Written by Ethan Paul, undergraduate student at the Pennsylvania State University
NYPD Officer Peter Liang is facing trial after being accused of recklessly shooting Akai Gurley in a dimly-lit stairwell in East New York on November 20th, 2015. Gurley, a 28-year old father, was taking the stairs to his apartment where Officer Liang claims he accidentally shot him. Gurley, an African-American, was unarmed. His death adds to the ever-growing count of unarmed minorities killed at the hands of police officers in
2015. According to the organization Mapping Police Violence, “unarmed black people were killed at 5x the rate of unarmed whites in 2015.” Liang, if convicted, faces up to 15 years in prison for manslaughter. It should be noted that Officer Liang is of Asian-American dissent, and thus makes this case unique relative to well-known cases of police brutality.
The case, however, is most intriguing in that, of the seven men and five women chosen as jurors, only one was African-American, with eight appearing to be Caucasian and three Latino. This poses questions regarding the way juries are chosen through voir dire and whether that adequately addresses both potential juror bias and the goal of forming a jury of one’s peers. Assembling a jury of one’s peers is an imperfect art, and as the NY Daily News reported,
It’s unclear if having fewer minorities on the panel was the result of a strategy by the defense or prosecutors in the racially charged case. According to the most recent U.S. Census information, 35.8% of Brooklynites are white, 35.2% are black and 19.5% are Hispanic.
The skewed racial composition of the jury could bias the jury deliberation, as some evidence (such as a was found in a 2006 Journal of Personality and Social Psychology study) suggests diverse juries deliberate more carefully.

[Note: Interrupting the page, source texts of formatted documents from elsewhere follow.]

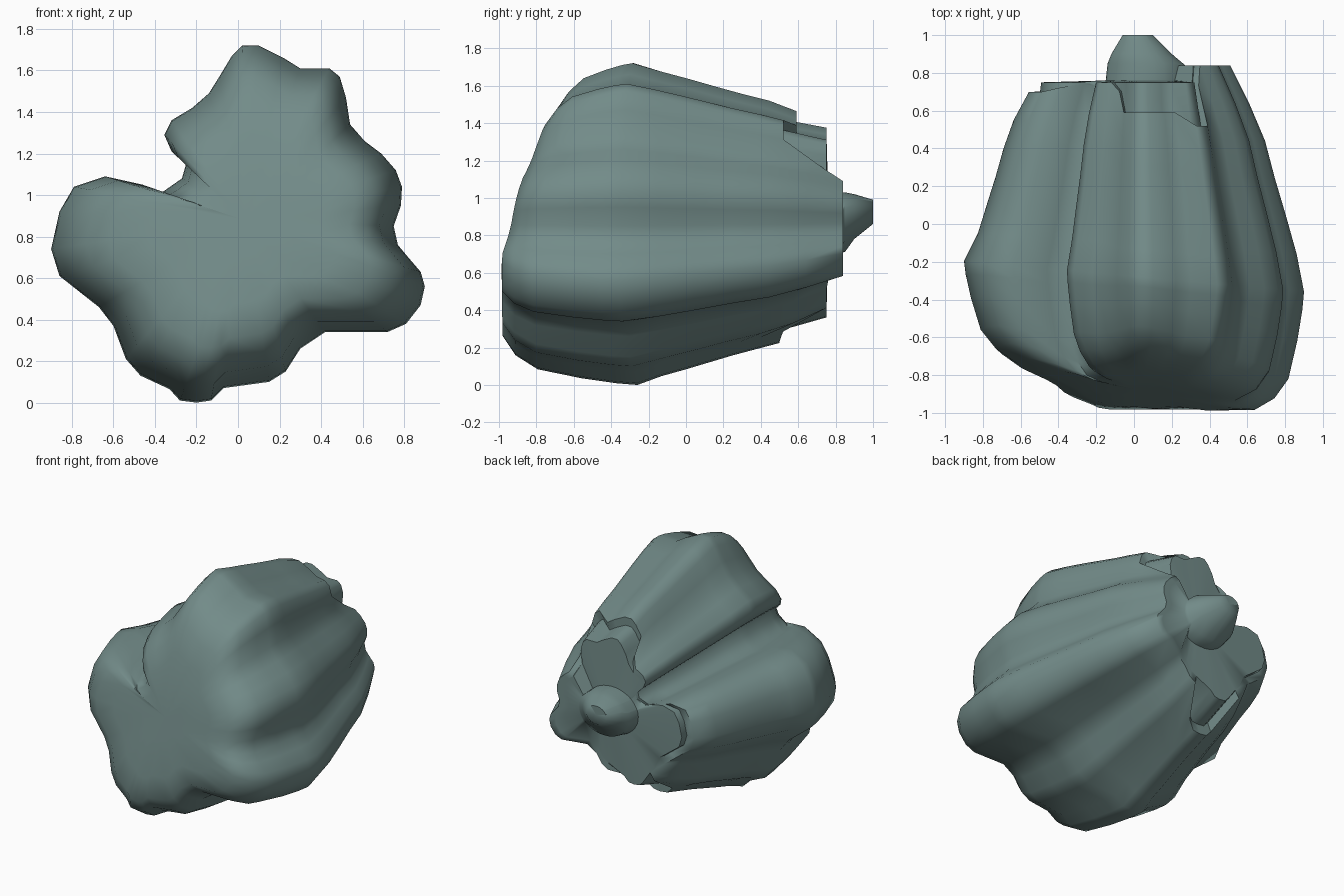
import bpy, math

if "Cube" in bpy.data.objects:
    bpy.data.objects.remove(bpy.data.objects["Cube"])

# Lobed outline seen from the front (x, z), at the widest section
OUTLINE = [(0.90, .56), (.88, .63), (.82, .70), (.77, .76), (.75, .85), (.785, .95), (.79, 1.04),
           (.76, 1.12), (.69, 1.20), (.61, 1.26), (.54, 1.34), (.52, 1.47), (.49, 1.57), (.44, 1.61),
           (.30, 1.61), (.22, 1.66), (.10, 1.72), (.02, 1.72), (-.03, 1.67), (-.09, 1.57),
           (-.14, 1.49), (-.22, 1.42), (-.32, 1.36), (-.355, 1.29), (-.32, 1.21), (-.25, 1.15),
           (-.27, 1.08), (-.37, 1.01), (-.46, 1.05), (-.64, 1.09), (-.79, 1.04), (-.86, .92),
           (-.90, .74), (-.86, .61), (-.67, .46), (-.60, .37), (-.54, .21), (-.47, .13),
           (-.33, .065), (-.28, .01), (-.20, 0), (-.13, .01), (-.07, .07), (.15, .10), (.23, .15),
           (.30, .26), (.42, .34), (.72, .34), (.81, .38), (.88, .47)]
CX, CZ = 0.03, 0.88

# Depth at which each lobe is cut off at the back, by angle in degrees
ENDS = [(-180, .70), (-150, .70), (-140, .75), (-122, .75), (-115, .50), (-98, .50), (-85, .75),
        (-55, .75), (-48, .84), (40, .84), (46, .52), (62, .52), (68, .59), (100, .59),
        (108, .75), (160, .75), (165, .70), (180, .70)]
# Taper towards the back (y, scale) and dome towards the front (fraction of depth, scale)
TAPER = [(-.3, 1), (0, .905), (.25, .82), (.5, .745), (.6, .69), (.75, .60), (.84, .55)]
DOME = [(1, .2), (1, .5), (.975, .70), (.88, .82), (.72, .905), (.40, .96), (.15, .99)]


def lerp(table, v):
    for (a, p), (b, q) in zip(table, table[1:]):
        if v <= b:
            return p + (q - p) * max(0, v - a) / (b - a)
    return table[-1][1]


def front_y(x, z):
    y = -.88 - .13 * x + .23 * (z - .86)
    y += .16 * max(0, -x - .2) + .12 * max(0, z - 1.1)
    return max(-1, y)


def column(x, z):
    """Points of one lengthwise line, from front centre to back centre."""
    dx, dz = x - CX, z - CZ
    a = math.atan2(dz, dx)
    end = lerp(ENDS, math.degrees(a))
    mid = -.28 - .09 * dx
    pts = []

    def add(s, y):
        pts.append((CX + dx * s, y, CZ + dz * s))

    for t, s in DOME:
        f = front_y(CX + dx * s, CZ + dz * s)
        add(s, mid + (f - mid) * t)
    add(1, mid)
    # Long tapering flank
    for k in range(1, 7):
        y = mid + (end - mid) * k / 6
        add(lerp(TAPER, y), y)
    # Flat lobe end, then one step up to the plateau
    s = lerp(TAPER, end)
    inner = min(s * .89, .59)
    add(s * .90, end)
    add(inner, max(end, .75))
    # Blunt nub: centre x, centre z, radii, depth
    for cx, cz, rx, rz, y in ((.06, .86, .21, .17, max(end, .76)), (.06, .87, .20, .16, .85),
                              (.04, .90, .16, .12, .90), (.02, .925, .08, .065, 1.0)):
        pts.append((cx + math.cos(a) * rx, y, cz + math.sin(a) * rz))
    return pts


# Rock body
cols = [column(x, z) for x, z in OUTLINE]
n, m = len(cols), len(cols[0])
verts = [p for c in cols for p in c]
faces = [(i * m + j, i * m + j + 1, (i + 1) % n * m + j + 1, (i + 1) % n * m + j)
         for i in range(n) for j in range(m - 1)]
verts += [(CX, front_y(CX, CZ), CZ), (.02, 1.0, .925)]
for i in range(n):
    k = (i + 1) % n
    faces += [(n * m, i * m, k * m), (n * m + 1, k * m + m - 1, i * m + m - 1)]
mesh = bpy.data.meshes.new("lobed_rock")
mesh.from_pydata(verts, [], faces)
rock = bpy.data.objects.new("lobed_rock", mesh)
bpy.context.collection.objects.link(rock)

mat = bpy.data.materials.new("grey_teal")
mat.diffuse_color = (.17, .26, .25, 1)
mat.use_nodes = True
mat.node_tree.nodes["Principled BSDF"].inputs["Base Color"].default_value = mat.diffuse_color
mesh.materials.append(mat)

# Consistent outward normals and smooth shading
bpy.context.view_layer.objects.active = rock
rock.select_set(True)
bpy.ops.object.mode_set(mode='EDIT')
bpy.ops.mesh.select_all(action='SELECT')
bpy.ops.mesh.normals_make_consistent(inside=False)
bpy.ops.object.mode_set(mode='OBJECT')
bpy.ops.object.shade_smooth_by_angle(angle=math.radians(65))
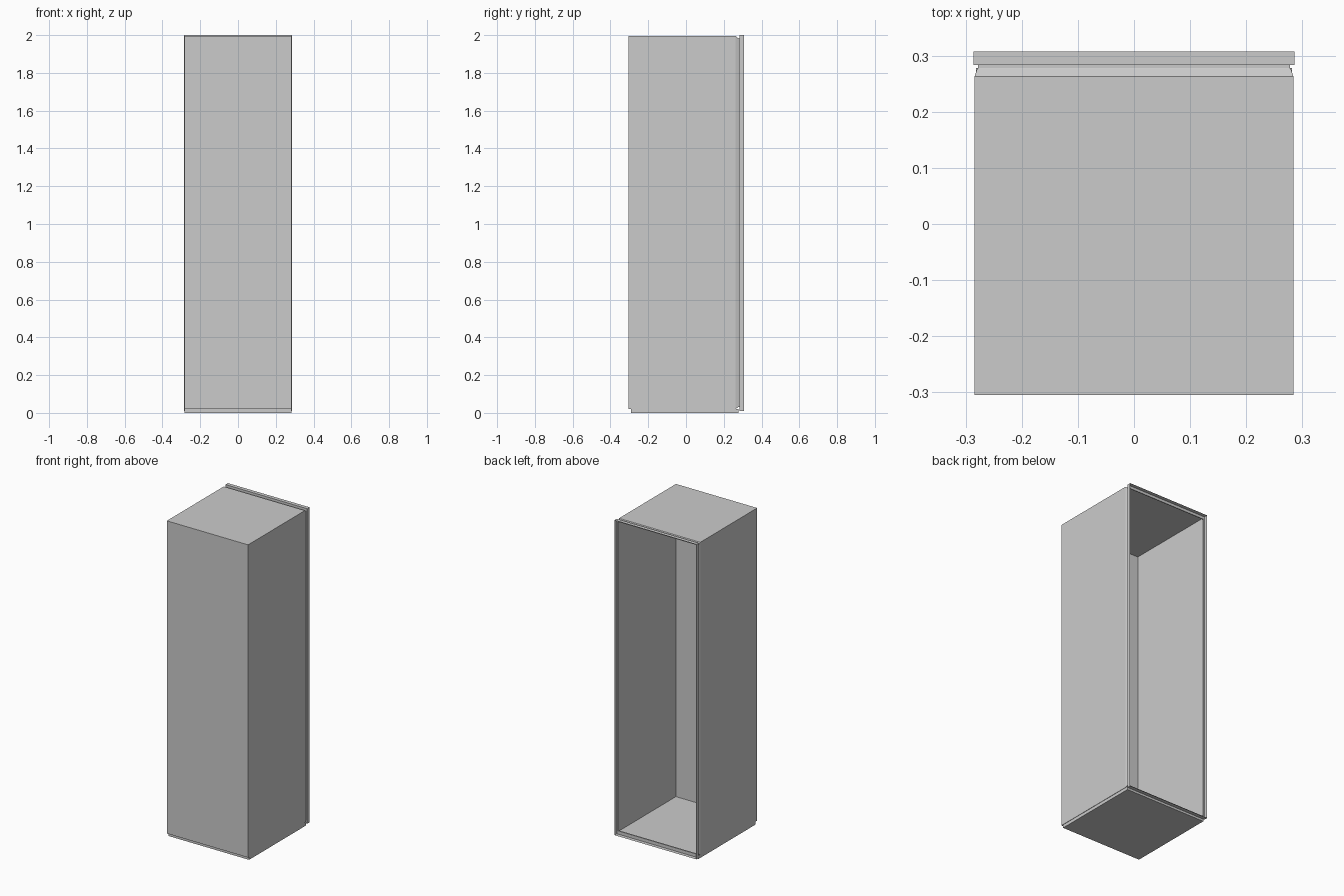
import bpy, bmesh

if "Cube" in bpy.data.objects:
    bpy.data.objects.remove(bpy.data.objects["Cube"])


def make_object(name, bm):
    mesh = bpy.data.meshes.new(name)
    bm.to_mesh(mesh)
    bm.free()
    obj = bpy.data.objects.new(name, mesh)
    bpy.context.collection.objects.link(obj)
    return obj


def rect_loft(name, sections, cap_first=False):
    """Skin rectangular sections (y, half_width, z_bottom, z_top) along y."""
    bm = bmesh.new()
    loops = []
    for y, w, z0, z1 in sections:
        loops.append([bm.verts.new(p) for p in
                      ((-w, y, z0), (w, y, z0), (w, y, z1), (-w, y, z1))])
    for a, b in zip(loops, loops[1:]):
        for i in range(4):
            j = (i + 1) % 4
            bm.faces.new((a[i], b[i], b[j], a[j])).normal_flip()
    if cap_first:
        bm.faces.new(loops[0])
    bm.normal_update()
    return make_object(name, bm)


def box(name, lo, hi):
    bm = bmesh.new()
    bmesh.ops.create_cube(bm, size=1)
    for v in bm.verts:
        v.co = [(a + b) / 2 + c * (b - a) for a, b, c in zip(lo, hi, v.co)]
    return make_object(name, bm)


# Thin sheet cabinet: closed at the front, open at the back, chamfered rear edge
rect_loft("cabinet_shell", [
    (-0.305, 0.284, 0.02, 1.996),
    (0.263, 0.284, 0.02, 1.996),
    (0.275, 0.280, 0.03, 1.985),
], cap_first=True)

# Recessed neck joining the cabinet to the rear frame
rect_loft("recessed_neck", [
    (0.275, 0.280, 0.03, 1.985),
    (0.278, 0.278, 0.03, 1.983),
    (0.283, 0.278, 0.03, 1.983),
])

# Rear frame: a flange stepping out, then a straight rim
rect_loft("rear_frame", [
    (0.283, 0.278, 0.03, 1.983),
    (0.283, 0.286, 0.01, 2.0),
    (0.307, 0.286, 0.01, 2.0),
])

# Shallow plinth under the cabinet
box("base_plinth", (-0.282, -0.292, 0.0), (0.282, 0.278, 0.0195))
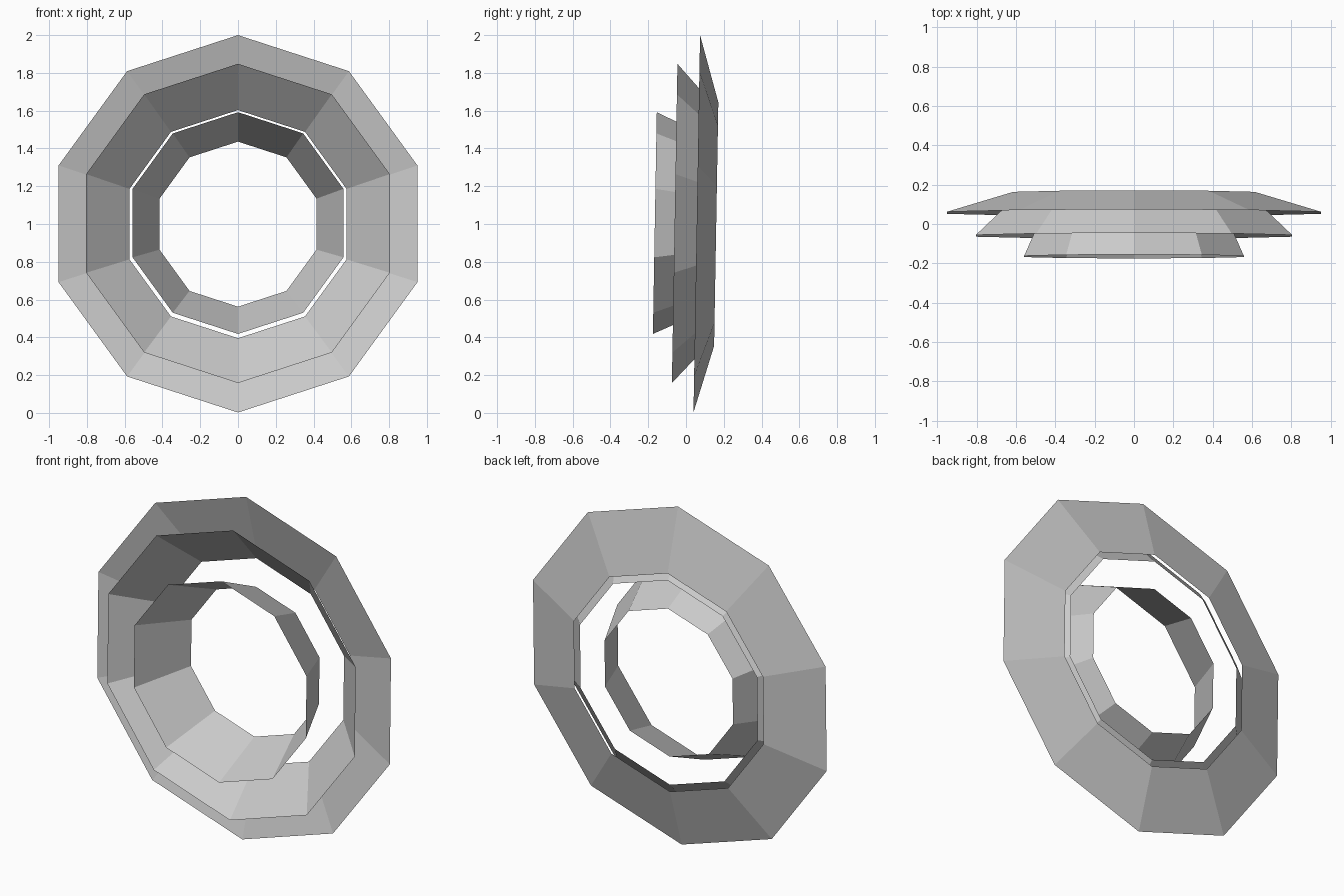
import bpy
import bmesh
from math import sin, cos, tau, radians

cube = bpy.data.objects.get("Cube")
if cube:
    bpy.data.objects.remove(cube, do_unlink=True)

SIDES = 10
BACK = 0.16  # depth shared by the rear rims

grey = bpy.data.materials.new("light grey")
grey.use_nodes = True
colour = (0.6, 0.6, 0.6, 1)
grey.diffuse_color = colour
grey.node_tree.nodes["Principled BSDF"].inputs["Base Color"].default_value = colour


def tapered_ring(name, front_radius, front_y, back_radius):
    """Open, flat-faced band that narrows from its front rim to its rear rim."""
    bm = bmesh.new()
    rims = []
    for radius, y in ((front_radius, front_y), (back_radius, BACK)):
        rims.append([bm.verts.new((radius * sin(tau * i / SIDES), y,
                                   radius * cos(tau * i / SIDES)))
                     for i in range(SIDES)])
    front, back = rims
    for i in range(SIDES):
        j = (i + 1) % SIDES
        bm.faces.new((front[i], front[j], back[j], back[i]))
    bmesh.ops.recalc_face_normals(bm, faces=bm.faces)
    mesh = bpy.data.meshes.new(name)
    bm.to_mesh(mesh)
    bm.free()
    mesh.materials.append(grey)
    ring = bpy.data.objects.new(name, mesh)
    ring.location.z = 1.002
    ring.rotation_euler.x = radians(-1)  # slight backward lean
    bpy.context.collection.objects.link(ring)


# Three nested bands, widest at the back
tapered_ring("outer_ring", 0.999, 0.057, 0.645)
tapered_ring("middle_ring", 0.845, -0.06, 0.604)
tapered_ring("inner_ring", 0.587, -0.165, 0.437)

Moreover, a 2006 meta-analysis in Behavioral Sciences & the Law showed that a defendant’s race can influence juror sentencing decisions. Even if the jury deliberates carefully, however, a skewed jury still can create a public perception of bias (numerous examples exist, such as this reaction to a 2014 trial in Benton Harbor).
Opening statements are expected Monday.
[Editorial note: This post was the first from Ethan Paul, a student at Penn State who is helping with the blog in Spring 2016.]